The Get Them Married Retreat is a 3-day retreat designed to bring together like-minded families (and their unmarried young men and women) who are committed to young, fruitful marriage and to help them overcome the barriers which have kept their children unmarried. We will be having some teaching/testimony times, some 'icebreaker' games, and maybe just plain fun running around; but our major focus and priority will be bringing together unmarried young people and their families so they can intentionally network together with a goal of arriving at God-glorifying marriages.The main purpose of this retreat is not to attend teachings. There are no speakers or real events on the list. It boils down to one thing. Match making. Bringing young women and men together for marriage. The way this is worded it seems as though it's expected that there will be a number of betrothals by the end of the weekend.
Alright, still everyone is an adult so it's all copacetic, right? Another wrinkle. Mr. Ohlman's idea of the right age to marry?
John Calvin defines the “flower of her age” (1 Corinthians 7:36) as “from twelve to twenty years of age”. Likewise, John Gill defines it as “one of twelve years and a half old”. And Martin Luther says, “A young man should marry at the age of twenty at the latest, a young woman at fifteen to eighteen…” We do not endorse marriage at ages as young as twelve. Our position is that, for a woman:Yes, his own words indicate that once those breasts grow and someone has the physical growth that looks adult then marriage should be taking place quickly. No matter if education is finished, or if there are even employment opportunities. None of that matters, only that their secondary sexual characteristics have developed.
- The ‘youth’ ready for marriage has breasts. A woman who is to be married is one who has breasts; breasts which signal her readiness for marriage, and breasts who promise enjoyment for her husband. (We believe that ‘breasts’ here stand as a symbol for all forms of full secondary sexual characteristics.)
- The ‘youth’ ready for marriage is ready to bear children. Unlike modern society Scripture sees the woman as a bearer, nurser, and raiser of children. The ‘young woman’ is the woman whose body is physically ready for these things, physically mature enough to handle them without damage.
- The ‘youth’ ready for marriage is one who is ready for sexual intercourse sexually and emotionally. Her desire is for her husband, and she is ready to rejoice in him physically.
Three years ago when Mr. Ohlman married his son Joshua (in his twenties) to a young woman named Laura Camp I'd assumed that she herself was of legal age. Today as I was reading through the articles on the retreat and being directed to Laura Camp Ohlman's blog in one of her blog postings she was speaking as an old married lady with three children with the stated age of 19 years old. Which means she was clearly not legally old enough to be married. Since there was no legal marriage her own father is responsible for his daughter's statutory rape. Andrew Camp delivered his daughter into breaking the laws of legal consent and Vaughn Ohlman helped!

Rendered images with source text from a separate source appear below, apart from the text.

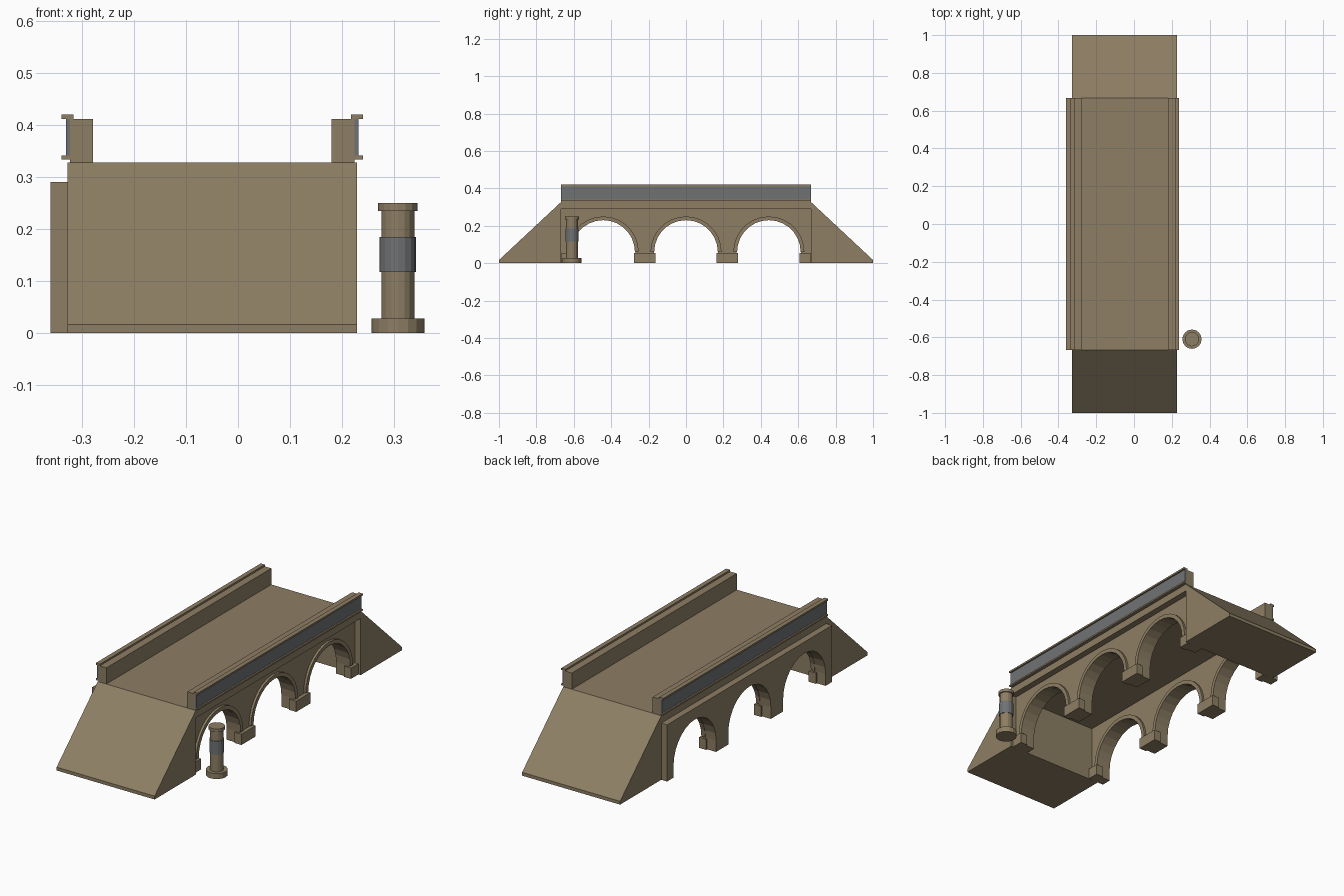
import bpy, bmesh, math

if "Cube" in bpy.data.objects:
    bpy.data.objects.remove(bpy.data.objects["Cube"])


def material(name, rgb):
    m = bpy.data.materials.new(name)
    m.diffuse_color = (*rgb, 1)
    m.use_nodes = True
    m.node_tree.nodes["Principled BSDF"].inputs["Base Color"].default_value = m.diffuse_color
    return m


STONE = material("brown stone", (0.27, 0.21, 0.128))
METAL = material("grey metal", (0.16, 0.167, 0.175))


def finish(name, bm, mat):
    bmesh.ops.recalc_face_normals(bm, faces=bm.faces)
    me = bpy.data.meshes.new(name)
    bm.to_mesh(me)
    bm.free()
    me.materials.append(mat)
    ob = bpy.data.objects.new(name, me)
    bpy.context.collection.objects.link(ob)
    return ob


def prism(name, profile, x0, x1, mat=STONE):
    """Extrude a (y, z) outline along x."""
    bm = bmesh.new()
    face = bm.faces.new([bm.verts.new((x0, y, z)) for y, z in profile])
    ext = bmesh.ops.extrude_face_region(bm, geom=[face])
    for v in ext["geom"]:
        if isinstance(v, bmesh.types.BMVert):
            v.co.x = x1
    return finish(name, bm, mat)


def box(name, x0, x1, y0, y1, z0, z1, mat=STONE):
    return prism(name, [(y0, z0), (y1, z0), (y1, z1), (y0, z1)], x0, x1, mat)


def cylinder(name, x, y, r, z0, z1, mat=STONE):
    bm = bmesh.new()
    bmesh.ops.create_cone(bm, cap_ends=True, segments=16, radius1=r, radius2=r, depth=z1 - z0)
    bmesh.ops.translate(bm, verts=bm.verts, vec=(x, y, (z0 + z1) / 2))
    return finish(name, bm, mat)


def arc(cy, r, steps=14):
    """Half circle from -y to +y above the spring line."""
    return [(cy - r * math.cos(math.pi * i / steps), SPRING + r * math.sin(math.pi * i / steps))
            for i in range(steps + 1)]


L, TOP, UNDER = 0.667, 0.328, 0.29          # half length, deck top, deck underside
X0, X1 = -0.327, 0.228                      # deck sides
SPRING, R_IN, R_OUT = 0.06, 0.172, 0.19     # arch sizes
ARCHES = (-0.443, 0.0, 0.443)

# Deck and end ramps
box("deck", X0, X1, -L, L, UNDER, TOP)
for s, end in ((-1, "front"), (1, "back")):
    prism(end + "_ramp", [(s * 1.0, 0), (s * 1.0, 0.017), (s * L, TOP), (s * L, 0)], X0, X1)

# Arched side walls, each with trim on its +x face
for side, xo in (("left", -0.29), ("right", 0.195)):
    outline = [(-L, 0)]
    for cy in ARCHES:
        outline += [(cy - R_IN, 0)] + arc(cy, R_IN) + [(cy + R_IN, 0)]
    outline += [(L, 0), (L, UNDER), (-L, UNDER)]
    prism(side + "_arch_wall", outline, xo - 0.07, xo)
    # Raised arch rings
    for i, cy in enumerate(ARCHES):
        prism(f"{side}_arch_ring_{i + 1}", arc(cy, R_OUT) + arc(cy, R_IN - 0.002)[::-1],
              xo - 0.01, xo + 0.012)
    # Pier foot blocks
    edges = [-L + 0.001] + [cy + d for cy in ARCHES for d in (-0.164, 0.164)] + [L - 0.001]
    for i in range(0, len(edges), 2):
        box(f"{side}_pier_foot_{i // 2 + 1}", xo - 0.02, xo + 0.02,
            edges[i], edges[i + 1], 0, 0.055)

# Parapets with metal panel and two rails, mirrored about the deck centre
MID = (X0 + X1) / 2
for side, s in (("left", -1), ("right", 1)):
    def span(a, b):
        return sorted((MID + s * a, MID + s * b))
    box(side + "_parapet", *span(0.229, 0.273), -L, L, TOP, 0.411)
    box(side + "_parapet_panel", *span(0.272, 0.281), -L, L, 0.341, 0.411, METAL)
    for part, z0, z1 in (("lower", 0.333, 0.341), ("upper", 0.411, 0.42)):
        box(f"{side}_{part}_rail", *span(0.266, 0.289), -L, L, z0, z1)

# Free-standing bollard with a metal band
for part, r, z0, z1, mat in (("base", 0.051, 0, 0.028, STONE),
                             ("shaft", 0.032, 0.028, 0.235, STONE),
                             ("band", 0.035, 0.117, 0.185, METAL),
                             ("cap", 0.038, 0.234, 0.25, STONE)):
    cylinder("bollard_" + part, 0.307, -0.61, r, z0, z1, mat)
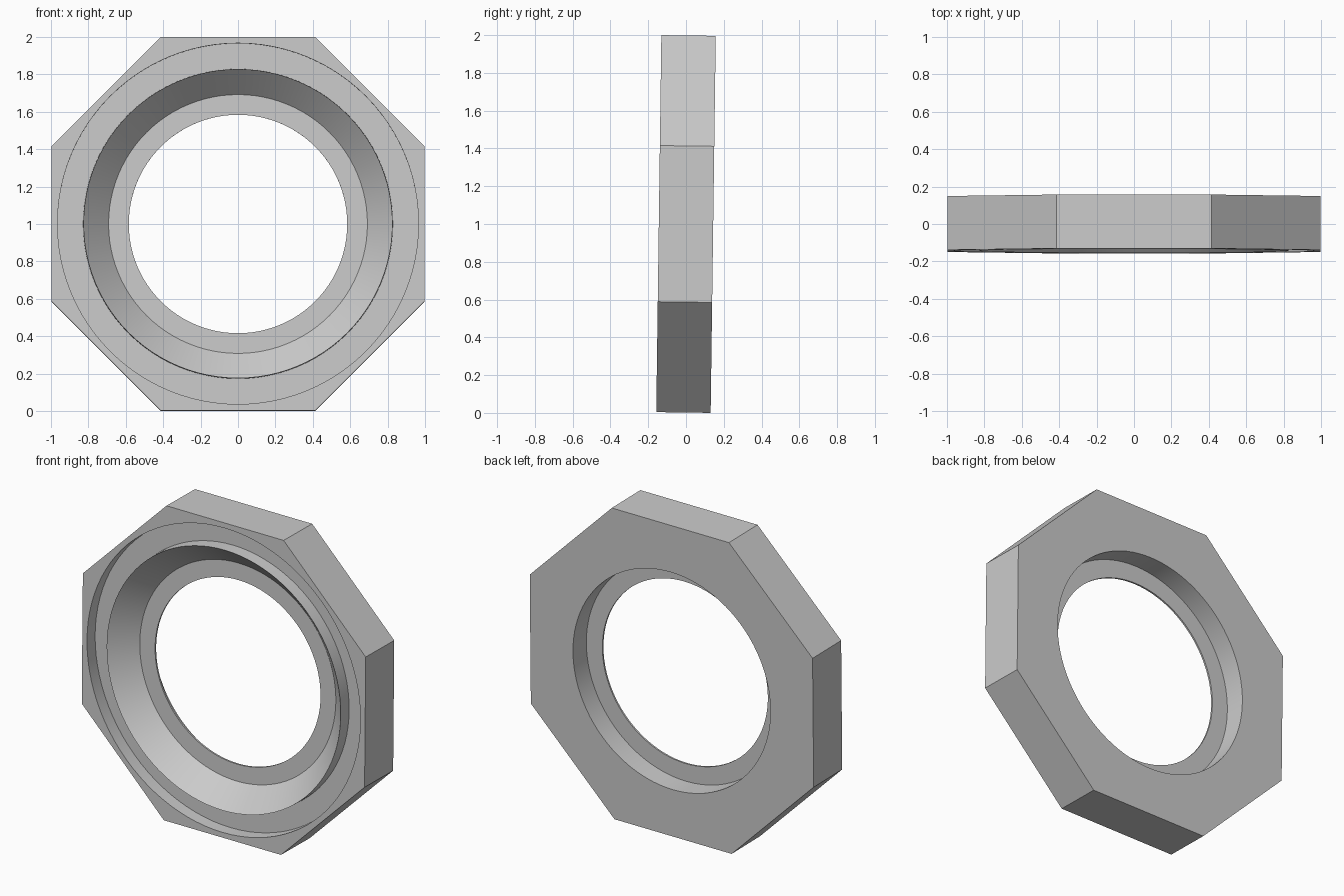
import bpy, bmesh, math
from mathutils import Matrix

if "Cube" in bpy.data.objects:
    bpy.data.objects.remove(bpy.data.objects["Cube"])

SEG = 96            # steps round the ring, a multiple of 16 so octagon corners fall on steps
APOTHEM = 0.998     # half width across the octagon flats
HALF = 0.144        # half thickness
TILT = -0.0135      # slight backward lean

# Closed section (radius, depth from the front face); OCT marks the octagonal outline
OCT = None
SECTION = [
    (OCT, 0.288), (OCT, 0.0),          # outer octagon wall
    (0.965, 0.0), (0.965, 0.082),      # round groove, outer wall
    (0.828, 0.082), (0.826, 0.0),      # groove floor and sharp lip
    (0.692, 0.142),                    # conical seat
    (0.584, 0.142), (0.584, 0.153),    # thin inner flange
    (0.697, 0.153), (0.697, 0.288),    # rear counterbore
]


def radius(r, a):
    """Circle radius, or distance to the octagon outline at angle a."""
    if r is not OCT:
        return r
    step = math.pi / 4
    return APOTHEM / math.cos((a + step / 2) % step - step / 2)


bm = bmesh.new()
rings = []
for r, depth in SECTION:
    ring = []
    for i in range(SEG):
        a = 2 * math.pi * i / SEG
        d = radius(r, a)
        ring.append(bm.verts.new((d * math.cos(a), depth - HALF, d * math.sin(a))))
    rings.append(ring)

# Skin neighbouring rings, closing the section back on itself
for k, ring in enumerate(rings):
    nxt = rings[(k + 1) % len(rings)]
    for i in range(SEG):
        j = (i + 1) % SEG
        bm.faces.new((ring[i], ring[j], nxt[j], nxt[i]))
bmesh.ops.recalc_face_normals(bm, faces=bm.faces)
bm.transform(Matrix.Translation((0, 0, 1)) @ Matrix.Rotation(TILT, 4, 'X'))

mesh = bpy.data.meshes.new("octagonal_ring")
bm.to_mesh(mesh)
bm.free()
ring_obj = bpy.data.objects.new("octagonal_ring", mesh)
bpy.context.collection.objects.link(ring_obj)

grey = bpy.data.materials.new("light_grey")
grey.diffuse_color = (0.6, 0.6, 0.6, 1)
grey.use_nodes = True
grey.node_tree.nodes["Principled BSDF"].inputs["Base Color"].default_value = grey.diffuse_color
mesh.materials.append(grey)

# Smooth round walls, crisp edges
bpy.context.view_layer.objects.active = ring_obj
ring_obj.select_set(True)
bpy.ops.object.shade_smooth_by_angle(angle=math.radians(25))
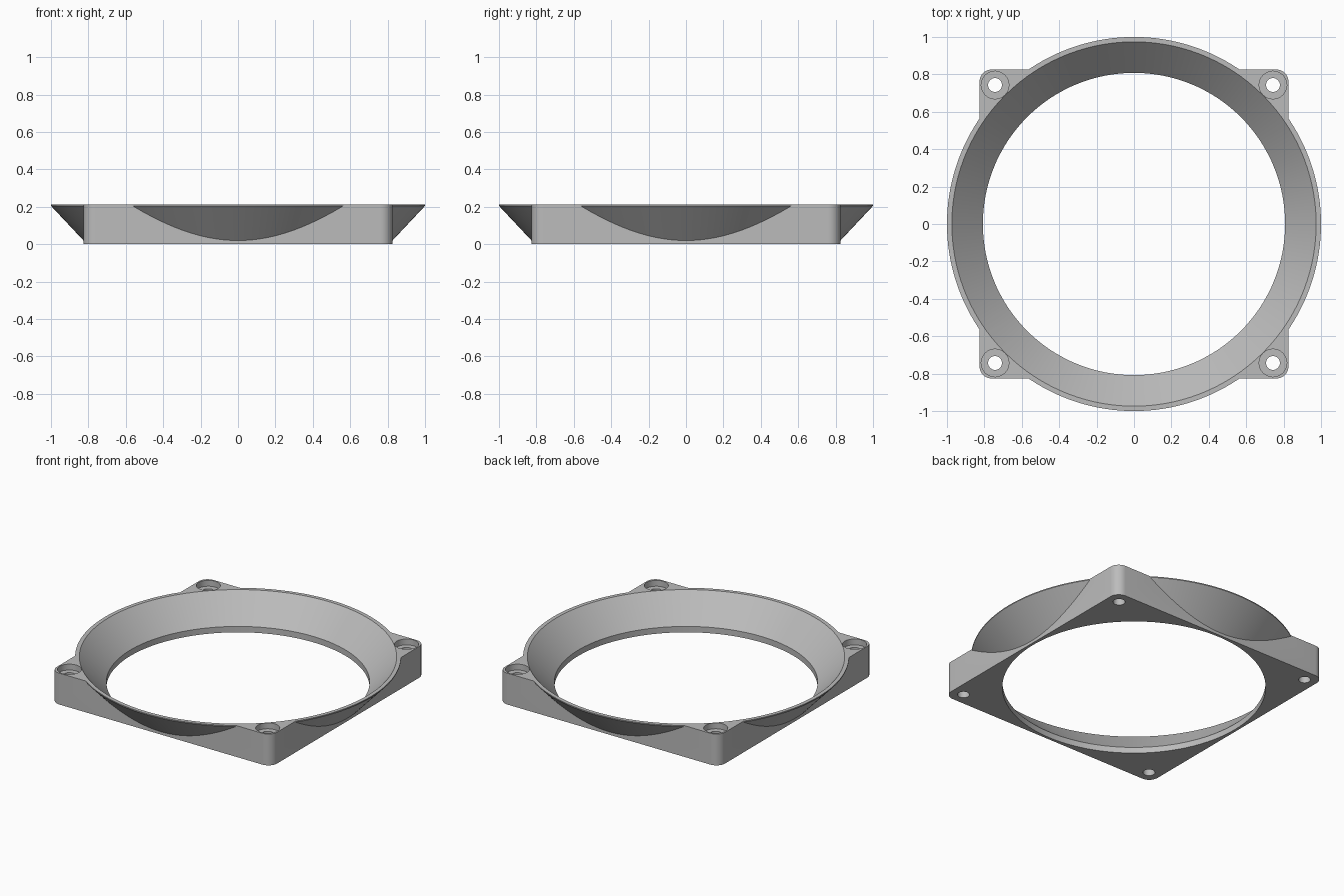
import bpy
import bmesh
import math

HEIGHT = 0.212
HALF = 0.826

if "Cube" in bpy.data.objects:
    bpy.data.objects.remove(bpy.data.objects["Cube"])

grey = bpy.data.materials.new("neutral grey")
grey.use_nodes = True
grey.diffuse_color = (0.5, 0.5, 0.5, 1)
grey.node_tree.nodes["Principled BSDF"].inputs["Base Color"].default_value = (0.5, 0.5, 0.5, 1)


def make_object(name, bm):
    bmesh.ops.recalc_face_normals(bm, faces=bm.faces)
    mesh = bpy.data.meshes.new(name)
    bm.to_mesh(mesh)
    bm.free()
    mesh.materials.append(grey)
    obj = bpy.data.objects.new(name, mesh)
    bpy.context.collection.objects.link(obj)
    return obj


def turned_solid(name, profile, segments, x=0, y=0):
    """Closed solid turned about z from (radius, height) points, bottom to top."""
    bm = bmesh.new()
    rings = []
    for r, z in profile:
        angles = [math.tau * i / segments for i in range(segments)]
        rings.append([bm.verts.new((x + r * math.cos(a), y + r * math.sin(a), z)) for a in angles])
    for low, high in zip(rings, rings[1:]):
        for i in range(segments):
            j = (i + 1) % segments
            bm.faces.new((low[i], low[j], high[j], high[i]))
    bm.faces.new(rings[0])
    bm.faces.new(rings[-1])
    return make_object(name, bm)


def combine(target, tool, operation):
    mod = target.modifiers.new(operation.lower(), "BOOLEAN")
    mod.operation = operation
    mod.solver = "EXACT"
    mod.object = tool
    bpy.context.view_layer.objects.active = target
    bpy.ops.object.modifier_apply(modifier=mod.name)
    bpy.data.objects.remove(tool)


# Square mounting plate with rounded corners
bm = bmesh.new()
bmesh.ops.create_cube(bm, size=1)
for v in bm.verts:
    v.co = (v.co.x * 2 * HALF, v.co.y * 2 * HALF, (v.co.z + 0.5) * HEIGHT)
uprights = [e for e in bm.edges if abs(e.verts[0].co.z - e.verts[1].co.z) > 0.1]
bmesh.ops.bevel(bm, geom=uprights, offset=0.065, segments=10, profile=0.5, affect="EDGES")
frame = make_object("adapter_frame", bm)

# Flared outer cone with a thin upright rim
flare = turned_solid("flare", [(0.817, 0.01), (1, 0.205), (1, HEIGHT)], 160)
combine(frame, flare, "UNION")

# Funnel bore: short straight throat, then a flare
bore = turned_solid("bore", [(0.808, -0.1), (0.808, 0.04), (0.974, HEIGHT), (0.974, 0.3)], 160)
combine(frame, bore, "DIFFERENCE")

# Counterbored screw hole in each corner
for sx in (-1, 1):
    for sy in (-1, 1):
        floor = HEIGHT - 0.04
        hole = turned_solid("screw_hole", [(0.037, -0.1), (0.037, floor), (0.074, floor), (0.074, 0.3)],
                            40, sx * 0.743, sy * 0.743)
        combine(frame, hole, "DIFFERENCE")

# Smooth curved walls, keep the edges crisp
bpy.ops.object.select_all(action="DESELECT")
frame.select_set(True)
bpy.context.view_layer.objects.active = frame
bpy.ops.object.shade_smooth_by_angle(angle=math.radians(30))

With attempting to set up even more marriages without marriage licenses at this retreat between the differing families only at the fathers discretion there's not much difference than kidnapped children being trafficked as sex slaves. A pile of puling patriarchs suborning underage sexual activity. Sounds like a bunch of Jesus-shouting pimps doesn't it? Fathers pimping out their daughters, almost literally selling them into statutory rape.
Young forced fake-marriages where young women get abused and have no say in their own sexual agency. It's hideous and in my eyes almost unforgivable.
I have a lot more to say about all of this but it's getting late. Let me just say I'm happy that the overwhelming response warning the Salvation Army about these Pimp-Daddies has stopped the retreat as of right now.
Part two tomorrow.